Tel: +44 (0) 20 7420 9444
Victorian Illuminations: A Twilight Walk around Soho
Tue 21 October 2014, Starts: 6.30pm (approx 2 hours)
FREE, but booking is essential.
Starting point: South-east corner of Soho Square, London, W1
(side of the House of St Barnabas)
Walk ends: Green Park Tube Station
London was the most illuminated city in the Victorian period, and the gas-lighting of the streets created a new literature of nocturnal exploration. Join Victorian literature specialist Dr Nadia Valman (Queen Mary, University of London) to discover the urban locations that inspired the nineteenth century’s most compelling writing about the night city, including Robert Louis Stevenson’s The Strange Case of Dr Jekyll and Mr Hyde, Edgar Allan Poe’s The Man of the Crowd and Charles Dickens’ Night Walks.
For some fiction writers, like Poe, Stevenson, and Charlotte Mew, the atmospheric effects of streetlights, shadow and fog transformed London into a ghostly, dreamlike theatre set, blurring the distinction between night and day and perceptions of space. Journalists as well as novelists were enthusiastic night-wanderers. Blanchard Jerrold described with relish the gaslit night markets and shops that formed London’s new consumer culture, but for George Augustus Sala and Jack London, lighting the night also revealed the hidden underside of Victorian London’s prosperity. They documented the very different experience of the urban night for London’s poor and homeless people.

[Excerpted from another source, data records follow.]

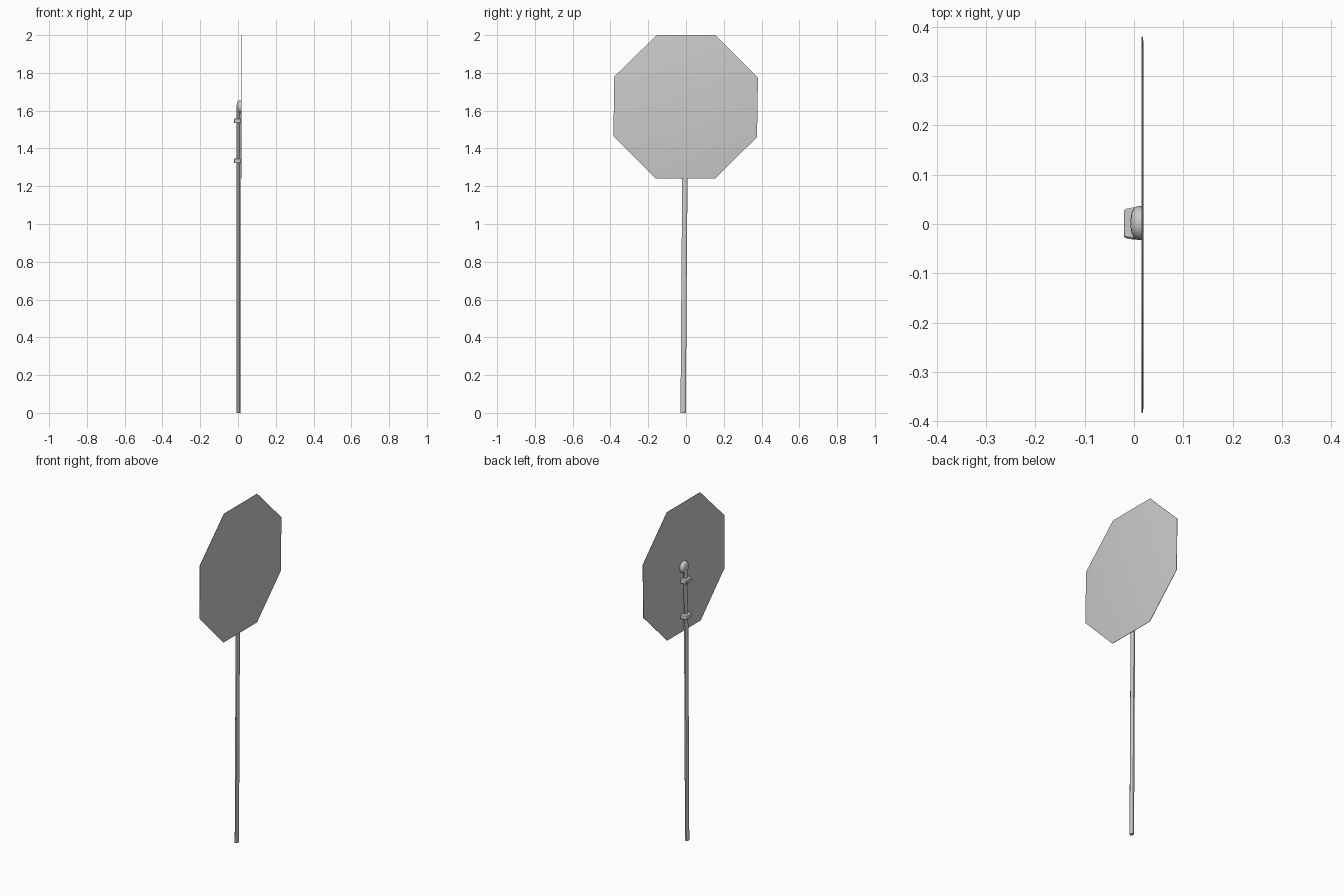
import bpy, bmesh, math
from mathutils import Vector

if "Cube" in bpy.data.objects:
    bpy.data.objects.remove(bpy.data.objects["Cube"])


def make_object(name, bm, angle=35):
    bmesh.ops.recalc_face_normals(bm, faces=bm.faces)
    mesh = bpy.data.meshes.new(name)
    bm.to_mesh(mesh)
    bm.free()
    ob = bpy.data.objects.new(name, mesh)
    bpy.context.collection.objects.link(ob)
    bpy.ops.object.select_all(action='DESELECT')
    ob.select_set(True)
    bpy.context.view_layer.objects.active = ob
    bpy.ops.object.shade_smooth_by_angle(angle=math.radians(angle))
    return ob


def loft(name, rings, angle=35):
    """Skin a stack of equal-length point rings and cap both ends."""
    bm = bmesh.new()
    rows = [[bm.verts.new(p) for p in ring] for ring in rings]
    n = len(rows[0])
    for a, b in zip(rows, rows[1:]):
        for i in range(n):
            j = (i + 1) % n
            bm.faces.new((a[i], a[j], b[j], b[i]))
    bm.faces.new(rows[0])
    bm.faces.new(rows[-1])
    return make_object(name, bm, angle)


# Octagonal sign plate, slightly dented, with a softened rim
outline = [(-0.155, 2.0), (0.155, 2.0), (0.381, 1.775), (0.376, 1.46),
           (0.153, 1.24), (-0.16, 1.24), (-0.384, 1.466), (-0.38, 1.78)]


def plate_ring(x, scale):
    return [(x, y * scale, 1.62 + (z - 1.62) * scale) for y, z in outline]


loft("sign_plate", [plate_ring(0.0155, 1.0), plate_ring(0.0175, 1.0),
                    plate_ring(0.0195, 0.965)], 60)


# Post, leaning a little sideways
def post_ring(z, y):
    pts = []
    for i in range(8):
        a = math.tau * (i + 0.5) / 8
        pts.append((0.003 + 0.0108 * math.cos(a), y + 0.0152 * math.sin(a), z))
    return pts


loft("post", [post_ring(0, -0.015), post_ring(0.6, -0.011),
              post_ring(1.24, -0.006), post_ring(1.61, 0.0)], 50)


# Domed boss at the middle of the plate back
def boss_ring(x, r):
    return [(x, 0.002 + r * math.cos(math.tau * i / 16),
             1.62 + r * math.sin(math.tau * i / 16)) for i in range(16)]


loft("centre_boss", [boss_ring(0.016, 0.035), boss_ring(0.006, 0.034),
                     boss_ring(-0.001, 0.029), boss_ring(-0.005, 0.02),
                     boss_ring(-0.007, 0.008)], 50)

# Two clamps holding the plate to the post
clamp_profile = [(0.016, -0.031), (-0.005, -0.031), (-0.0203, -0.028),
                 (-0.0203, 0.028), (-0.005, 0.031), (0.016, 0.031)]
for name, z, y0 in (("upper_clamp", 1.546, 0.002), ("lower_clamp", 1.334, 0.0)):
    rings = [[(x, y + y0, z + dz) for x, y in clamp_profile]
             for dz in (-0.012, 0.012)]
    clamp = loft(name, rings)
    bevel = clamp.modifiers.new("rounding", 'BEVEL')
    bevel.width = 0.003
    bevel.segments = 2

Using text projections against twilit streets and walls, the walk will conjure the myriad meanings of the London night for Victorian writers.
Dr Nadia Valman
Nadia Valman is Senior Lecturer in the School of English and Drama, Queen Mary, University of London and the author or editor of eight books on Victorian literature. Her current research, supported by a British Academy Mid-Career Fellowship, focuses on the literary history of London in the nineteenth and twentieth centuries. She has previously led literature walks in Shoreditch and Whitechapel.
Image: Gusave Dore from ‘London: A Pilgrimage’ (1872).